On the non-profit tax treaty recently approved by the budget commission, the Mayor defended the move to finalize the deal before too much of the fiscal year elapsed. The leadership of the clubs were disappointed that a city council workshop did not get scheduled but they wanted closure on their tax liability. The said it was time to act, workshop or no worship. Council President Albert Brien says the budget commission may have violated state law but not having a public hearing on the matter.
On the communication between the mayor and the city council president, she says it is non-existent. She wants a " point person I can communicate with." She listed all council members except Albert Brien as people who contact her regularly about city business. The conversation suggested that another move to replace Brien would be something she would be comfortable with. As far as working out a relationship she added " I am in my office everyday....so I am very accessible mayor and the other councilors can tell you that."
Poitras asked about the vacant land at Diamond Hill Road and Mendon Road where Vermette's Restaurant used to be. The Mayor said the state still plans to make intersection improvements. She also expects ground to be broken for a new Dunkin Donuts to be constructed at that site. Poitras also quizzed the Mayor about the Mendon Road vacant land leading into Highland Park. Baldelli-Hunt expect Cumberland Farms to build one of their new premium retail store designs.

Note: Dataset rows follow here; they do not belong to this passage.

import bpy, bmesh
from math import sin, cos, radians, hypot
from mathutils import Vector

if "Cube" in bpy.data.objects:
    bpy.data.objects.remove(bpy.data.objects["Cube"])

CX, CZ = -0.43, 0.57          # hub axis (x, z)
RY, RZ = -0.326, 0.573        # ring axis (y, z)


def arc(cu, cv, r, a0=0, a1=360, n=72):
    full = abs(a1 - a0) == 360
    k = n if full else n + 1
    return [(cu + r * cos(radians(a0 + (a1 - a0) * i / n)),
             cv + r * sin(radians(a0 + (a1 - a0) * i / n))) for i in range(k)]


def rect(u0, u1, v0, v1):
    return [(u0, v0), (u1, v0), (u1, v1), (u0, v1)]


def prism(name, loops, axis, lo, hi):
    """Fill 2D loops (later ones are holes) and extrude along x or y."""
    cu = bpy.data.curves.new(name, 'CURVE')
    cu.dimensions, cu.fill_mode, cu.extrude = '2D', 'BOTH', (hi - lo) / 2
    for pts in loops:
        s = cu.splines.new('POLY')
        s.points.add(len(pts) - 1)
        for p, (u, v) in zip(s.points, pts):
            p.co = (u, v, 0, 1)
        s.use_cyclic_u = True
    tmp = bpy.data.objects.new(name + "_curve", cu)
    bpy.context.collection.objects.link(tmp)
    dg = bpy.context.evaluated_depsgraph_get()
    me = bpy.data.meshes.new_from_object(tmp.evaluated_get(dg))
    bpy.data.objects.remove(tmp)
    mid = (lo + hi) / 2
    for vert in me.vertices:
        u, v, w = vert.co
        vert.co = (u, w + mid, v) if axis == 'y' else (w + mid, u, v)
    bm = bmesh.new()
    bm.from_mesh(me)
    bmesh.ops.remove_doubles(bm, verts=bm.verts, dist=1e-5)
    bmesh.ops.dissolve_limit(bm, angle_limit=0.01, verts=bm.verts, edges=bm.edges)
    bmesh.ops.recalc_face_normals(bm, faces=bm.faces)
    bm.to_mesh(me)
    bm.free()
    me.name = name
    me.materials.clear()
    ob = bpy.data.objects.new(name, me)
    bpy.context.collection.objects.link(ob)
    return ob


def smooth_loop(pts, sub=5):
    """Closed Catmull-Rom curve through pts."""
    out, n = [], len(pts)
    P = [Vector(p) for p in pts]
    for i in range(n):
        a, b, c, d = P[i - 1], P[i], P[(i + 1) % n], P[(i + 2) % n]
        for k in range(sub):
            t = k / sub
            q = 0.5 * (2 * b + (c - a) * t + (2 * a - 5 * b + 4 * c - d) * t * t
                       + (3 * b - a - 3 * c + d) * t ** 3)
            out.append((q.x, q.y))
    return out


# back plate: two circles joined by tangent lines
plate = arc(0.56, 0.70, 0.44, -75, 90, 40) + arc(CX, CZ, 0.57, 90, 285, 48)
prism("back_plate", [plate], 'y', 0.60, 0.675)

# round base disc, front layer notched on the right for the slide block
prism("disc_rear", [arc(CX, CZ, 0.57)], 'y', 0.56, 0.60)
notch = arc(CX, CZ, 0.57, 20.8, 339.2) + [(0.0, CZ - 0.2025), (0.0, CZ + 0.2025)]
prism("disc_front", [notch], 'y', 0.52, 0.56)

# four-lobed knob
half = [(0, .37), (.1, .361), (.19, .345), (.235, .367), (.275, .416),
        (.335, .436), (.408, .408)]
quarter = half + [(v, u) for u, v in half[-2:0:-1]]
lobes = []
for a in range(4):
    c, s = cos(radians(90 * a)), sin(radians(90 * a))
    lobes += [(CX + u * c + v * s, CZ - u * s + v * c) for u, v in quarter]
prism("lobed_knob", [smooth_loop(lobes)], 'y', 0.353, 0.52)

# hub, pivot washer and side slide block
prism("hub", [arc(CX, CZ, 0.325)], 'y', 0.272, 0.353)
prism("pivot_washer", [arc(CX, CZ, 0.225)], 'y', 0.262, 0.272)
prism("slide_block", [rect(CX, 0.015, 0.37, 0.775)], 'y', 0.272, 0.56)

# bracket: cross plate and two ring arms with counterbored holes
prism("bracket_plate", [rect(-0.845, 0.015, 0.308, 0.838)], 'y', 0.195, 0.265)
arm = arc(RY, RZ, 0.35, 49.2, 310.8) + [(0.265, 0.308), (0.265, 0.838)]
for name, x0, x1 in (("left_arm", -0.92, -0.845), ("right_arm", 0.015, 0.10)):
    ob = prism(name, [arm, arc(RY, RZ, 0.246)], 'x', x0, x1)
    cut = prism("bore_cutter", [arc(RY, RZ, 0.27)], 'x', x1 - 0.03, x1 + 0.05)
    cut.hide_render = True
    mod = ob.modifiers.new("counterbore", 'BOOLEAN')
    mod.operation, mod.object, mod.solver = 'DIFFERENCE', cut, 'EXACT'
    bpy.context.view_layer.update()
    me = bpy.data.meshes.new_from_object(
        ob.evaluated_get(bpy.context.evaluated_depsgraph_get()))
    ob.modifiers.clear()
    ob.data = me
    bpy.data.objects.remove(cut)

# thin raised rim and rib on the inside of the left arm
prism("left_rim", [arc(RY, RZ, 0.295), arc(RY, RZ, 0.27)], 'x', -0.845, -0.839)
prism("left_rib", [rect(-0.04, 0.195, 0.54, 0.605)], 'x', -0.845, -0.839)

From Tuesday night's city council meeting the Mayor revealed a new plan to create an athletic campus next to the high school on Cass Avenue. This change would provide space closer the school using land from Cass Park, Renaud Field and The Dionne walking track. A design plan is underway to create a possible layout. The mayor hopes to use Barry Field to generate revenue and use that money for school specific purposes. She also has a $250,000 "allotment" to improve the Cass Avenue fields she said came through the General Assembly. She did not say how Barry Field land would generate money. More to come on that idea.

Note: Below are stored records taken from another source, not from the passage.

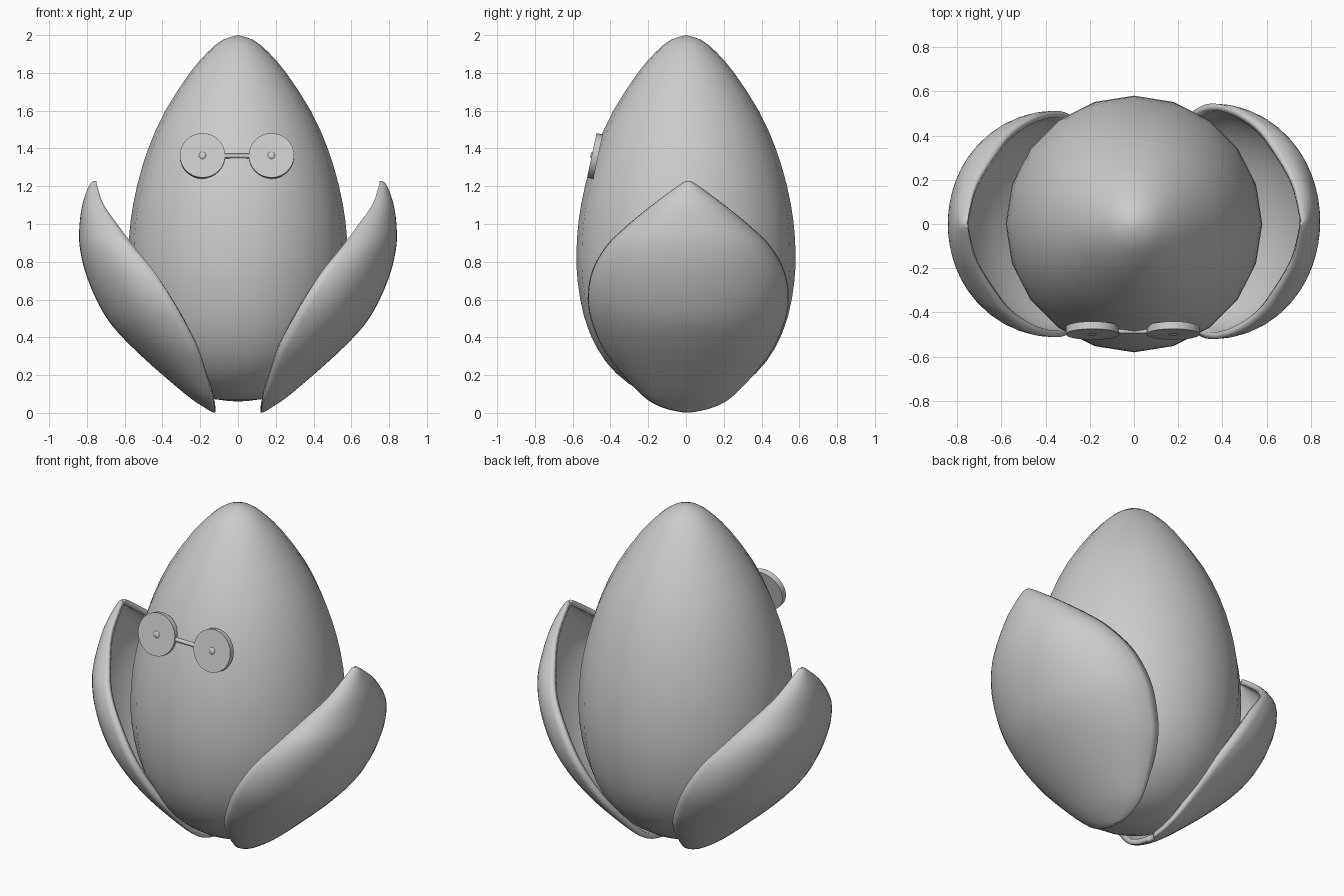
import bpy
import bmesh
from math import pi, sin, cos, radians
from mathutils import Vector, Matrix

cube = bpy.data.objects.get("Cube")
if cube:
    bpy.data.objects.remove(cube)

grey = bpy.data.materials.new("plain grey")
grey.use_nodes = True
COLOUR = (0.6, 0.6, 0.6, 1)
grey.diffuse_color = COLOUR
grey.node_tree.nodes["Principled BSDF"].inputs["Base Color"].default_value = COLOUR


def finish(bm, name, angle=40):
    """Turn a bmesh into a smooth, sharp-edged object."""
    bmesh.ops.recalc_face_normals(bm, faces=bm.faces)
    mesh = bpy.data.meshes.new(name)
    bm.to_mesh(mesh)
    bm.free()
    mesh.materials.append(grey)
    obj = bpy.data.objects.new(name, mesh)
    bpy.context.collection.objects.link(obj)
    bpy.ops.object.select_all(action='DESELECT')
    obj.select_set(True)
    bpy.context.view_layer.objects.active = obj
    bpy.ops.object.shade_smooth_by_angle(angle=radians(angle))
    return obj


def smooth_rows(rows, steps):
    """Catmull-Rom resampling of a list of measurement rows."""
    pts = [Vector(r) for r in rows]
    out = []
    for i in range(len(pts) - 1):
        a, b = pts[max(i - 1, 0)], pts[i]
        c, d = pts[i + 1], pts[min(i + 2, len(pts) - 1)]
        for s in range(steps):
            t = s / steps
            out.append(0.5 * (2 * b + (c - a) * t + (2 * a - 5 * b + 4 * c - d) * t**2
                              + (3 * b - a - 3 * c + d) * t**3))
    return out + [pts[-1]]


def loft(bm, rings, closed):
    """Bridge equal-length rings of points with quads."""
    verts = [[bm.verts.new(p) for p in ring] for ring in rings]
    n = len(verts[0])
    for low, high in zip(verts, verts[1:]):
        for j in range(n if closed else n - 1):
            k = (j + 1) % n
            bm.faces.new((low[j], low[k], high[k], high[j]))
    return verts


# Egg body: radius and height profile, spun with 20 sides
profile = [(0, 0.06), (0.12, 0.072), (0.24, 0.115), (0.37, 0.21), (0.47, 0.34), (0.54, 0.51),
           (0.574, 0.7), (0.58, 0.85), (0.568, 1.02), (0.535, 1.2), (0.475, 1.4),
           (0.385, 1.6), (0.255, 1.8), (0.16, 1.91), (0.08, 1.975), (0, 2)]
bm = bmesh.new()
SIDES = 20
rings = [[(r * cos(2 * pi * j / SIDES), r * sin(2 * pi * j / SIDES), z) for j in range(SIDES)]
         for r, z in smooth_rows([(r, z) for r, z in profile], 2)]
loft(bm, rings, True)
bmesh.ops.remove_doubles(bm, verts=bm.verts, dist=0.0005)
finish(bm, "egg_body", 60)

# Cupped side petals: height, outer x, rim x, rim half width
petal_rows = [(0.003, 0.135, 0.12, 0.02), (0.03, 0.18, 0.125, 0.13), (0.1, 0.28, 0.14, 0.24),
              (0.3, 0.51, 0.2, 0.41), (0.46, 0.665, 0.275, 0.485), (0.6, 0.75, 0.35, 0.512),
              (0.75, 0.81, 0.445, 0.49), (0.88, 0.838, 0.55, 0.42), (0.98, 0.84, 0.625, 0.325),
              (1.1, 0.825, 0.71, 0.185), (1.2, 0.79, 0.745, 0.055), (1.228, 0.765, 0.75, 0.012)]
ARC = 24
for side, name, width, shift in ((1, "left_petal", 1.04, 0.012), (-1, "right_petal", 1, 0)):
    bm = bmesh.new()
    rings = []
    for z, outer, rim, half in smooth_rows(petal_rows, 4):
        angles = [pi * (j / ARC - 0.5) for j in range(ARC + 1)]
        rings.append([(side * (rim + (outer - rim) * cos(a)), half * width * sin(a) + shift, z)
                      for a in angles])
    loft(bm, rings, False)
    petal = finish(bm, name, 60)
    # make the outer skin face away from the body so the wall grows inward
    middle = petal.data.polygons[len(petal.data.polygons) // 2 + ARC // 2]
    if middle.normal.x * side < 0:
        petal.data.flip_normals()
    wall = petal.modifiers.new("wall", 'SOLIDIFY')
    wall.thickness = 0.03
    wall.offset = -1

# Spectacles: tilted round lenses, pupils and a bridge
TILT = radians(-12)
for x, name in ((0.177, "left"), (-0.188, "right")):
    place = Matrix.Translation((x, -0.482, 1.36)) @ Matrix.Rotation(TILT, 4, 'X')
    bm = bmesh.new()
    bmesh.ops.create_cone(bm, cap_ends=True, segments=32, radius1=0.12, radius2=0.12, depth=0.034,
                          matrix=place @ Matrix.Rotation(pi / 2, 4, 'X'))
    finish(bm, name + "_lens")
    bm = bmesh.new()
    bmesh.ops.create_uvsphere(bm, u_segments=16, v_segments=8, radius=0.022,
                              matrix=place @ Matrix.Translation((0, -0.012, 0))
                              @ Matrix.Diagonal((1, 0.5, 1, 1)))
    finish(bm, name + "_pupil")

bm = bmesh.new()
bmesh.ops.create_cone(bm, cap_ends=True, segments=12, radius1=0.012, radius2=0.012, depth=0.16,
                      matrix=Matrix.Translation((-0.005, -0.485, 1.36)) @ Matrix.Rotation(pi / 2, 4, 'Y'))
finish(bm, "bridge")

Mayor Baldelli-Hunt also revealed plans to relocate the RIPTA bus stop under the train trestle to another location. A new shelter structure once used at Kennedy Plaza in Providence has been placed in storage for Woonsocket. The shelters have a copper roof, etched glass and jewel sided. The new location is set for the lower Clinton Street. If and when this happens, Baldelli-Hunt would accomplish something two earlier mayors talked about but were never able to bring about. Larry Poitras, local talk show host, has complained about the traffic bottleneck and eyesore the site has created and can now sleep peacefully that one of his pet peeves is about to be solved.